This study used a self-control paradigm designed as an analogue of choice situations in which individuals choose between two competing immediately available reinforcers each associated with a different delayed reinforcer. The immediate reinforcers were of equal amount and unequal quality; the delayed reinforcers were of unequal amount and equal quality. An impulsive choice was choosing the alternative that delivered the most-valuable immediate reinforcer and the least-valued delayed reinforcer. A self-controlled choice was choosing the alternative that delivered the least -valuable immediate reinforcer and the most-valuable delayed reinforcer. Increasing the delay between the init ial and terminal links increased subjects' responding on the impulsive choice. Behaviour allocation was well described by the CCM when the temporal context scaling parameter was allowed to vary.

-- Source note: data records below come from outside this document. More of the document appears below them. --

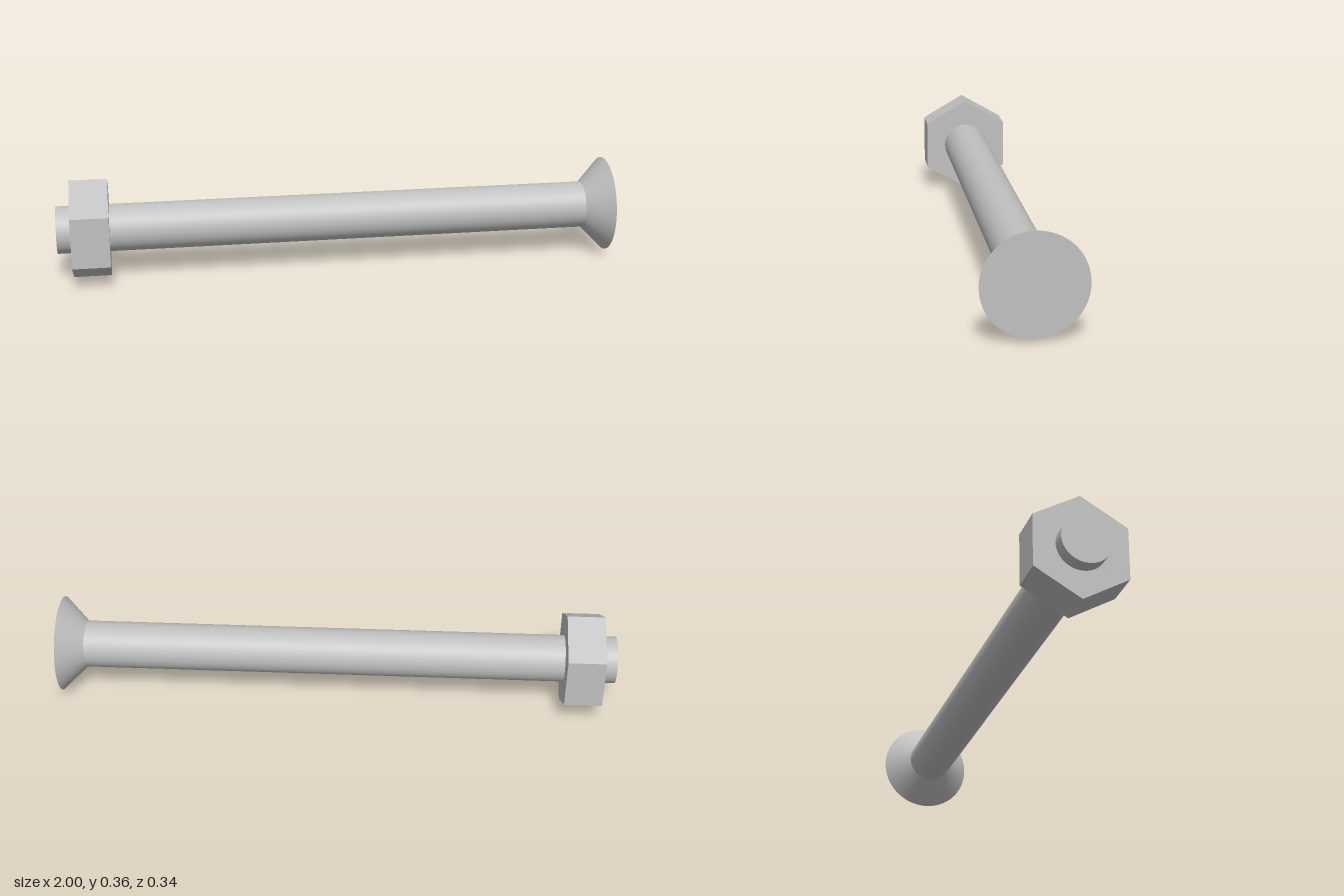
import * as THREE from 'three';

const AXIS_Y = 0.182;
const SHANK_R = 0.084;
const SEGMENTS = 64;

export function createModel() {
  const group = new THREE.Group();
  group.name = 'boltWithNut';
  const steel = new THREE.MeshStandardMaterial({ color: 0xc0c0c0 });
  steel.name = 'steel grey';

  const add = (name, geometry) => {
    const mesh = new THREE.Mesh(geometry, steel);
    mesh.name = name;
    mesh.position.y = AXIS_Y;
    group.add(mesh);
  };

  // Round part along x, from x0 (radius r0) to x1 (radius r1)
  const roundBar = (x0, x1, r0, r1) =>
    new THREE.CylinderGeometry(r1, r0, x1 - x0, SEGMENTS)
      .rotateZ(-Math.PI / 2)
      .translate((x0 + x1) / 2, 0, 0);

  // Shank and countersunk head
  add('shank', roundBar(-1, 0.914, SHANK_R, SHANK_R));
  add('countersunkHead', roundBar(0.914, 1, SHANK_R, 0.171));

  // Hexagonal nut with a bore, one corner pointing up
  const hexagon = new THREE.Shape();
  for (let i = 0; i < 6; i++) {
    const a = Math.PI / 2 + (i * Math.PI) / 3;
    const x = 0.182 * Math.cos(a), y = 0.182 * Math.sin(a);
    if (i === 0) hexagon.moveTo(x, y);
    else hexagon.lineTo(x, y);
  }
  hexagon.closePath();
  hexagon.holes.push(new THREE.Path().absarc(0, 0, SHANK_R - 0.001, 0, Math.PI * 2, true));
  const nut = new THREE.ExtrudeGeometry(hexagon, {
    depth: 0.134, bevelEnabled: false, curveSegments: SEGMENTS,
  });
  add('hexNut', nut.rotateY(Math.PI / 2).translate(-0.949, 0, 0));

  return group;
}
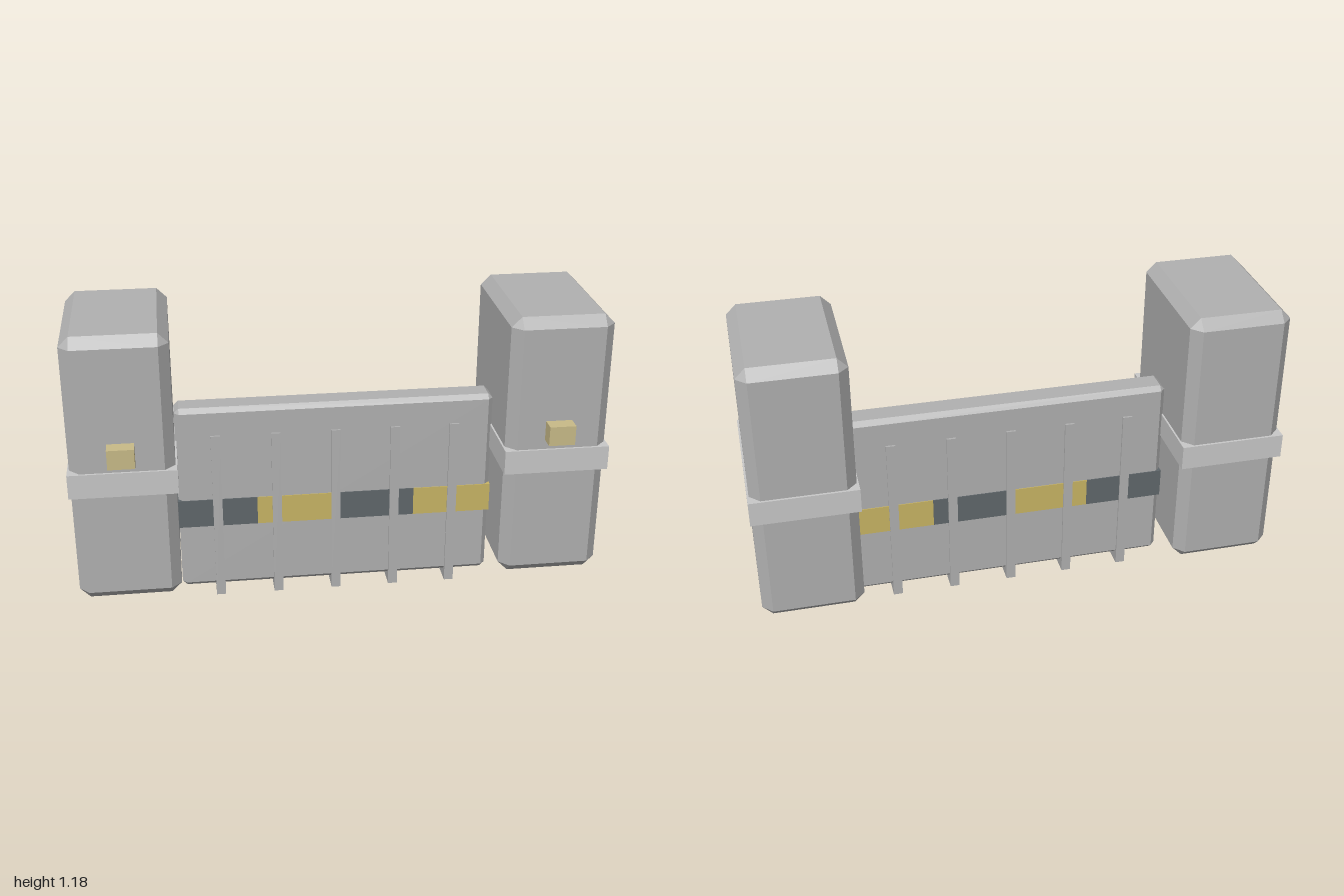
import * as THREE from 'three';
import { ConvexGeometry } from 'three/addons/geometries/ConvexGeometry.js';

const material = (name, color) => {
  const m = new THREE.MeshStandardMaterial({ color });
  m.name = name;
  return m;
};

// Box with every edge cut off flat and a triangle at each corner
function chamferBox(w, h, d, bevel) {
  const points = [];
  for (const sx of [-1, 1]) for (const sy of [-1, 1]) for (const sz of [-1, 1]) {
    const [x, y, z] = [w / 2, h / 2, d / 2];
    const b = bevel;
    points.push(
      new THREE.Vector3(sx * x, sy * (y - b), sz * (z - b)),
      new THREE.Vector3(sx * (x - b), sy * y, sz * (z - b)),
      new THREE.Vector3(sx * (x - b), sy * (y - b), sz * z)
    );
  }
  return new ConvexGeometry(points);
}

export function createModel() {
  const concrete = material('concrete grey', 0xb0b0b0);
  const trim = material('light grey trim', 0xc8c8c8);
  const yellow = material('hazard yellow', 0xc8b464);
  const dark = material('hazard dark grey', 0x60676b);
  const lampColor = material('lamp tan', 0xc8ba88);

  const model = new THREE.Group();
  model.name = 'barrier';
  const midZ = -0.024;

  const add = (parent, name, geometry, mat, x, y, z) => {
    const mesh = new THREE.Mesh(geometry, mat);
    mesh.name = name;
    mesh.position.set(x, y, z);
    parent.add(mesh);
  };

  // End towers with a belt and a front lamp
  for (const [side, s] of [['left', 1], ['right', -1]]) {
    const tower = new THREE.Group();
    tower.name = side + 'Tower';
    tower.position.x = s * 0.802;
    add(tower, 'towerBody', chamferBox(0.382, 1.042, 0.57, 0.038), concrete, 0, 0.659, midZ);
    add(tower, 'towerBelt', new THREE.BoxGeometry(0.396, 0.094, 0.588), trim, 0, 0.623, midZ);
    add(tower, 'lamp', new THREE.BoxGeometry(0.098, 0.075, 0.098), lampColor, 0, 0.745, 0.269);
    model.add(tower);
  }

  // Wall panel between the towers
  add(model, 'wallPanel', chamferBox(1.218, 0.76, 0.114, 0.018), concrete, 0, 0.42, midZ);

  // Upright ribs wrapping the wall and reaching the ground
  const rib = new THREE.BoxGeometry(0.036, 0.69, 0.131);
  for (let i = -2; i <= 2; i++) {
    add(model, 'rib', rib, concrete, i * 0.2295, 0.345, midZ);
  }

  // Alternating hazard band, slightly proud of both wall faces
  const segment = new THREE.BoxGeometry(0.306, 0.114, 0.121);
  for (let i = 0; i < 4; i++) {
    add(model, 'hazardStripe', segment, i % 2 ? yellow : dark, (i - 1.5) * 0.306, 0.364, midZ);
  }

  return model;
}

Peters, H. L., Hunt, M., & Harper, D. N. (2006). The influence of reinforcer quality on self-control. In New Zealand Association of Behaviour Analysis Conference, Hamilton, New Zealand.